A bold attempt to begin to create a mini-neighborhood on scraps of unused land just off the 10-lane Wakota Bridge has been dealt a setback.
The Metropolitan Council’s thumbs-down response to a request for nearly $1 million in subsidies means the whole effort in Newport will now likely have to wait for another year, officials say.
“They told us we scored high enough for funding, but they ran out of funds,” said Barbara Dacy, executive director of the Washington County Housing and Redevelopment Authority. “There were more applications this year as the economy has improved, and more communities submitted development plans.”
Affordable housing, especially when it’s within walking distance of transit, is a major emphasis for the Met Council these days. And the Newport project would have involved just that — scores of affordable units right across the street from a transit station that opened in December.
But the county lost out to, among others, a similar offering at the opposite end of the metro area. An 68-unit affordable housing project in the city of Carver, south of Chaska, near an even-brand-newer park and ride transit facility, was last week awarded $1.2 million, out of a $7.5 million pool shared among eight projects.
It apparently didn’t help the Newport effort, Dacy said, that bus service at this early stage is a bit anemic compared to competing projects.
“There is a transit service,” she said, “but it just has peak-hour service, which doesn’t give you as many points as other locations get. That was just one of the factors.”
The Newport station on the Red Rock Corridor offers just three morning inbound trips to downtown St. Paul and three evening rush-hour returns.
In contrast, Matt Fyten, manager of Planning and Customer Services for SouthWest Transit, pointed to a schedule for the Carver station that lists 14 morning departures from 6:10 a.m. to 9:03 a.m.
The Met Council staff summary for the Carver project also mentions its “strong pedestrian linkages” not only to transit but to downtown Carver via a pedestrian underpass.
The Newport project, on the other hand, occupies what is now an isolated spot surrounded by highways, bridges and rail lines.
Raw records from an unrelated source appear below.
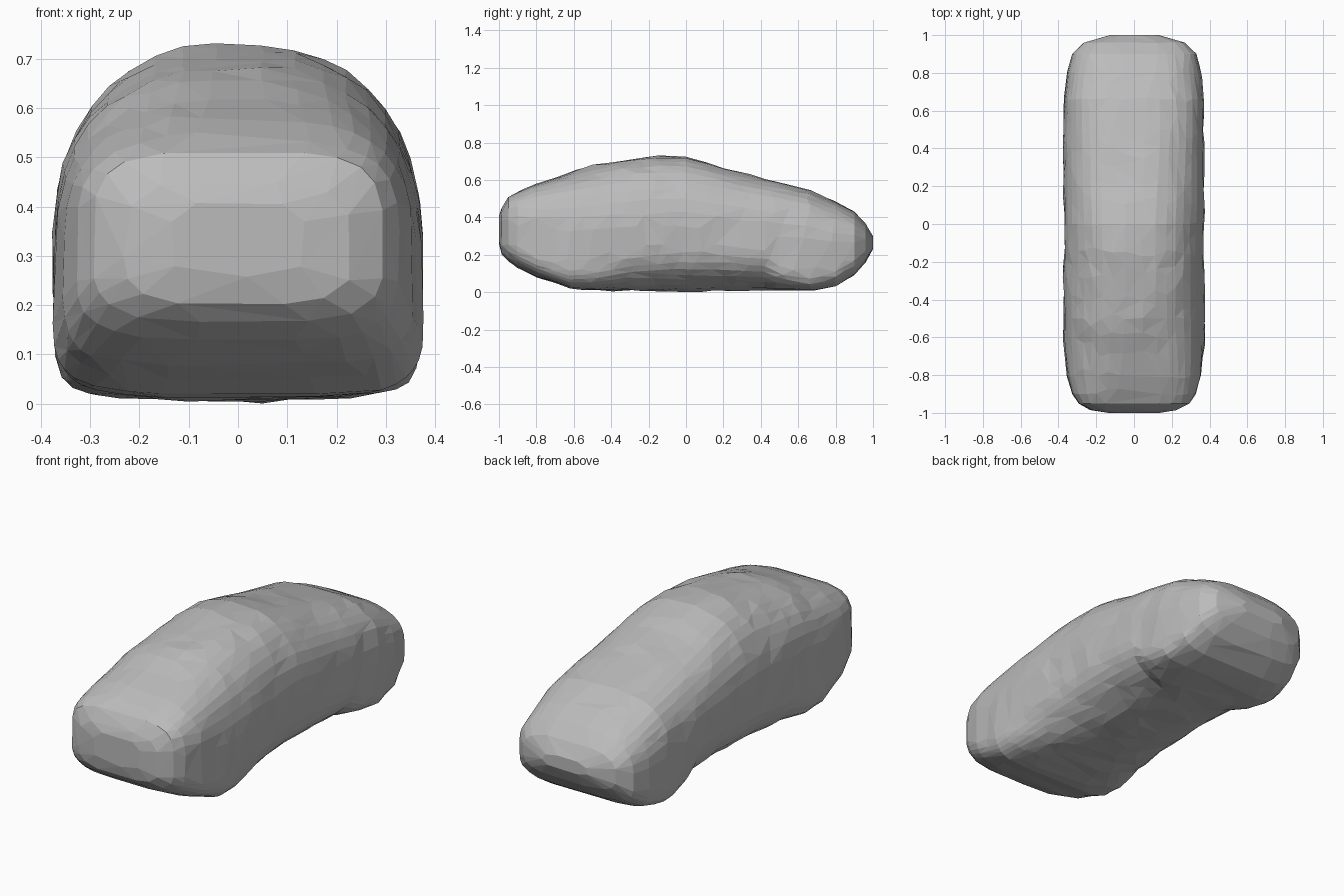
import bpy, bmesh, math
from mathutils import Vector, noise

cube = bpy.data.objects.get("Cube")
if cube:
    bpy.data.objects.remove(cube, do_unlink=True)

# Stations along the body: y, bottom, top, half width, top squareness, bottom squareness
STATIONS = [
    (-1.00, .26, .41, .14, 3.2, 3.0),
    (-.985, .20, .45, .23, 3.6, 3.2),
    (-.95, .165, .51, .295, 4.2, 3.5),
    (-.90, .13, .535, .328, 3.8, 4.0),
    (-.80, .08, .58, .355, 3.1, 4.8),
    (-.62, .02, .64, .373, 2.6, 6.0),
    (-.50, .012, .68, .374, 2.5, 5.0),
    (-.35, .01, .705, .373, 2.45, 3.4),
    (-.15, .005, .73, .371, 2.45, 2.7),
    (.00, .003, .724, .371, 2.5, 2.5),
    (.20, .01, .667, .373, 2.6, 2.4),
    (.42, .01, .607, .373, 2.8, 2.5),
    (.66, .01, .548, .37, 3.0, 6.5),
    (.80, .03, .485, .355, 2.9, 5.0),
    (.90, .09, .43, .33, 3.0, 3.8),
    (.96, .16, .37, .27, 3.0, 3.0),
    (1.00, .23, .30, .13, 2.6, 2.6),
]
SEGMENTS, STEPS = 40, 4


def section(y, low, high, width, top_n, low_n):
    """Rounded box outline, softer above its widest height than below."""
    mid = low + (high - low) * .41
    points = []
    for i in range(SEGMENTS):
        a = math.tau * (i + .5) / SEGMENTS
        c, s = math.cos(a), math.sin(a)
        n = top_n if s > 0 else low_n
        height = high - mid if s > 0 else mid - low
        x = width * math.copysign(abs(c) ** (2 / n), c)
        z = mid + height * math.copysign(abs(s) ** (2 / n), s)
        points.append(Vector((x, y, z)))
    return points


# Loft the rounded body through the stations
bm = bmesh.new()
rings = []
for a, b in zip(STATIONS, STATIONS[1:]):
    steps = STEPS if b[0] - a[0] > .09 else 2
    for k in range(steps):
        t = k / steps
        rings.append(section(*[p + (q - p) * t for p, q in zip(a, b)]))
rings.append(section(*STATIONS[-1]))
rings = [[bm.verts.new(p) for p in ring] for ring in rings]
for r, s in zip(rings, rings[1:]):
    for i in range(SEGMENTS):
        j = (i + 1) % SEGMENTS
        bm.faces.new((r[i], r[j], s[j], s[i]))
bm.faces.new(rings[0])
bm.faces.new(rings[-1])
bmesh.ops.recalc_face_normals(bm, faces=bm.faces)

# Uneven, lumpy surface that calms down toward both ends and rests on the ground
bm.normal_update()
for v in bm.verts:
    lump = noise.noise(v.co * 5) * .006 + noise.noise(v.co * 12) * .006
    v.co += v.normal * lump * (1 - abs(v.co.y) ** 6)
    v.co.z = max(v.co.z, 0)
bmesh.ops.triangulate(bm, faces=bm.faces)
mesh = bpy.data.meshes.new("stone_body")
bm.to_mesh(mesh)
bm.free()
body = bpy.data.objects.new("stone_body", mesh)
bpy.context.collection.objects.link(body)

# Reduce to irregular flat facets
facets = body.modifiers.new("facets", 'DECIMATE')
facets.ratio = .3

# Plain grey stone
grey = bpy.data.materials.new("stone_grey")
grey.use_nodes = True
colour = (.5, .5, .5, 1)
grey.diffuse_color = colour
grey.node_tree.nodes["Principled BSDF"].inputs["Base Color"].default_value = colour
mesh.materials.append(grey)
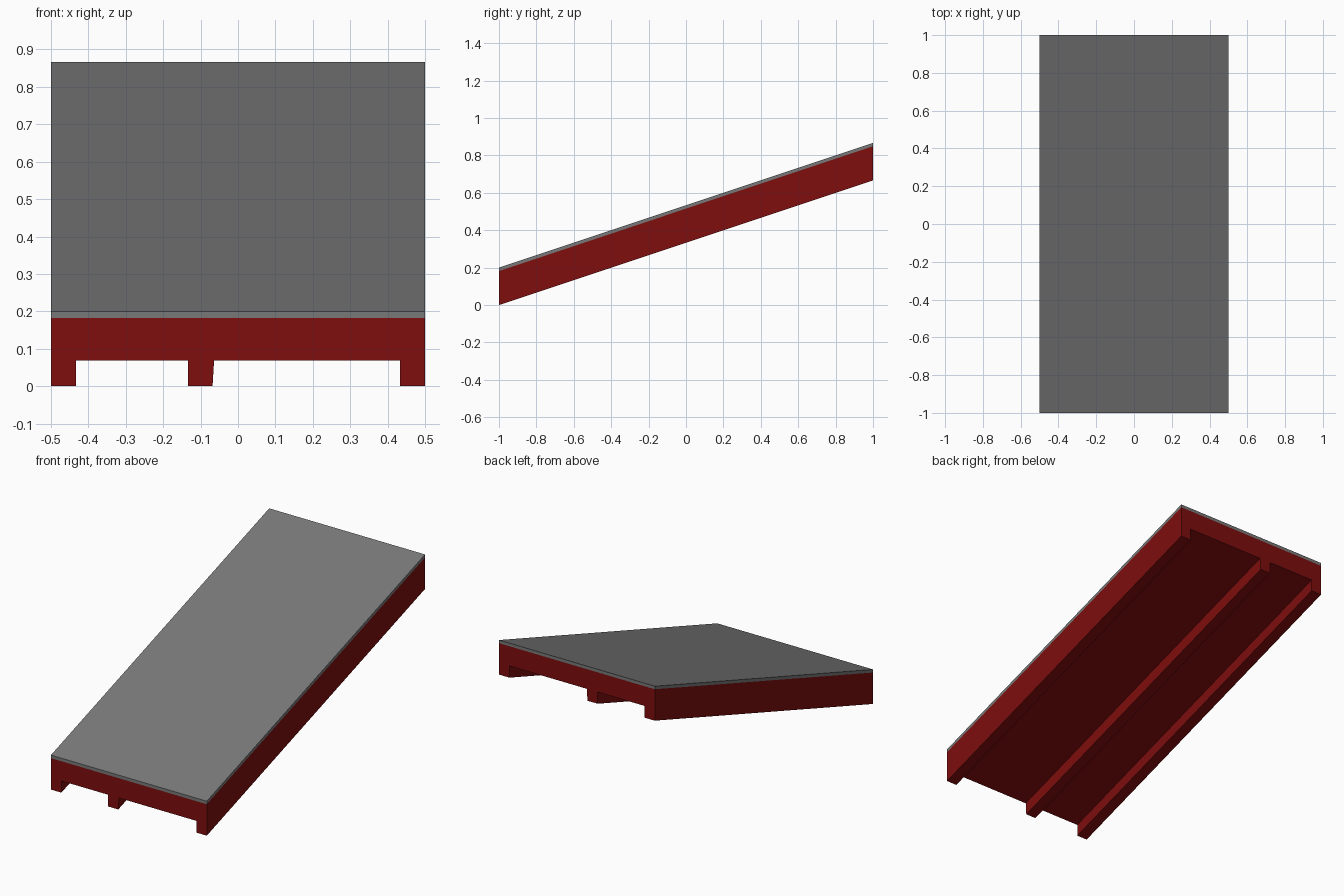
import bpy
import bmesh

cube = bpy.data.objects.get("Cube")
if cube:
    bpy.data.objects.remove(cube, do_unlink=True)

HALF_LENGTH = 1.0
RISE = 0.667          # height gained from front to back


def make_material(name, color):
    mat = bpy.data.materials.new(name)
    mat.use_nodes = True
    mat.diffuse_color = color
    mat.node_tree.nodes["Principled BSDF"].inputs["Base Color"].default_value = color
    return mat


def sloped_beam(name, profile, mat):
    """Sweep an x-z profile from front to back up the slope."""
    bm = bmesh.new()
    front = bm.faces.new([bm.verts.new((x, -HALF_LENGTH, z)) for x, z in profile])
    swept = bmesh.ops.extrude_face_region(bm, geom=[front], use_keep_orig=True)
    verts = [g for g in swept["geom"] if isinstance(g, bmesh.types.BMVert)]
    bmesh.ops.translate(bm, verts=verts, vec=(0, 2 * HALF_LENGTH, RISE))
    bmesh.ops.recalc_face_normals(bm, faces=bm.faces)
    mesh = bpy.data.meshes.new(name)
    bm.to_mesh(mesh)
    bm.free()
    mesh.materials.append(mat)
    obj = bpy.data.objects.new(name, mesh)
    bpy.context.collection.objects.link(obj)
    return obj


red = make_material("dark_red_frame", (0.21, 0.004, 0.004, 1))
grey = make_material("grey_surface", (0.19, 0.19, 0.19, 1))

# Thin walking surface on top
sloped_beam("ramp_surface", [(-0.5, 0.182), (0.5, 0.182), (0.5, 0.2), (-0.5, 0.2)], grey)

# Frame: one solid profile with two side runners and an off-centre middle runner
sloped_beam("ramp_frame", [
    (-0.5, 0.182), (-0.5, 0), (-0.433, 0), (-0.433, 0.068),
    (-0.133, 0.068), (-0.133, 0), (-0.068, 0), (-0.064, 0.068),
    (0.433, 0.068), (0.433, 0), (0.5, 0), (0.5, 0.182)], red)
When a reporter stopped by the other day to see what sort of use it was getting, only two vehicles occupied a 150-space parking lot.
Autumn Lehrke, the Red Rock Corridor commission chairwoman and Washington County commissioner when the application was made, called it “the start of a larger transformation for Newport and the Red Rock Corridor.”
Deb Hill, city administrator in Newport, said she hasn’t seen a lot of promotion for it so far but believes in the concept of such a high-visibility site.
“We’re trying to do our own thing in the same area,” she said. “We’d like to acquire some land nearby from the state that would enhance the whole project.
“We’re looking at a piece of open land appraised at $430,000 and that’s a significant amount of change for us, working with the HRA and a local business that is a possible participant.”
The $975,000 request would have made possible a first phase of perhaps 40 to 45 units out of an eventual neighborhood of more than 600 units, officials said.
That would include land purchases, a vital early step. It will now be necessary to confer with the private developer, Dacy said. The developer, Chris Stokke, could not be reached.
“When all the pieces are in place, this is going to be a great asset for Newport and the surrounding area,” with its eventual trails along the nearby river, the HRA’s Ryan Gruber said.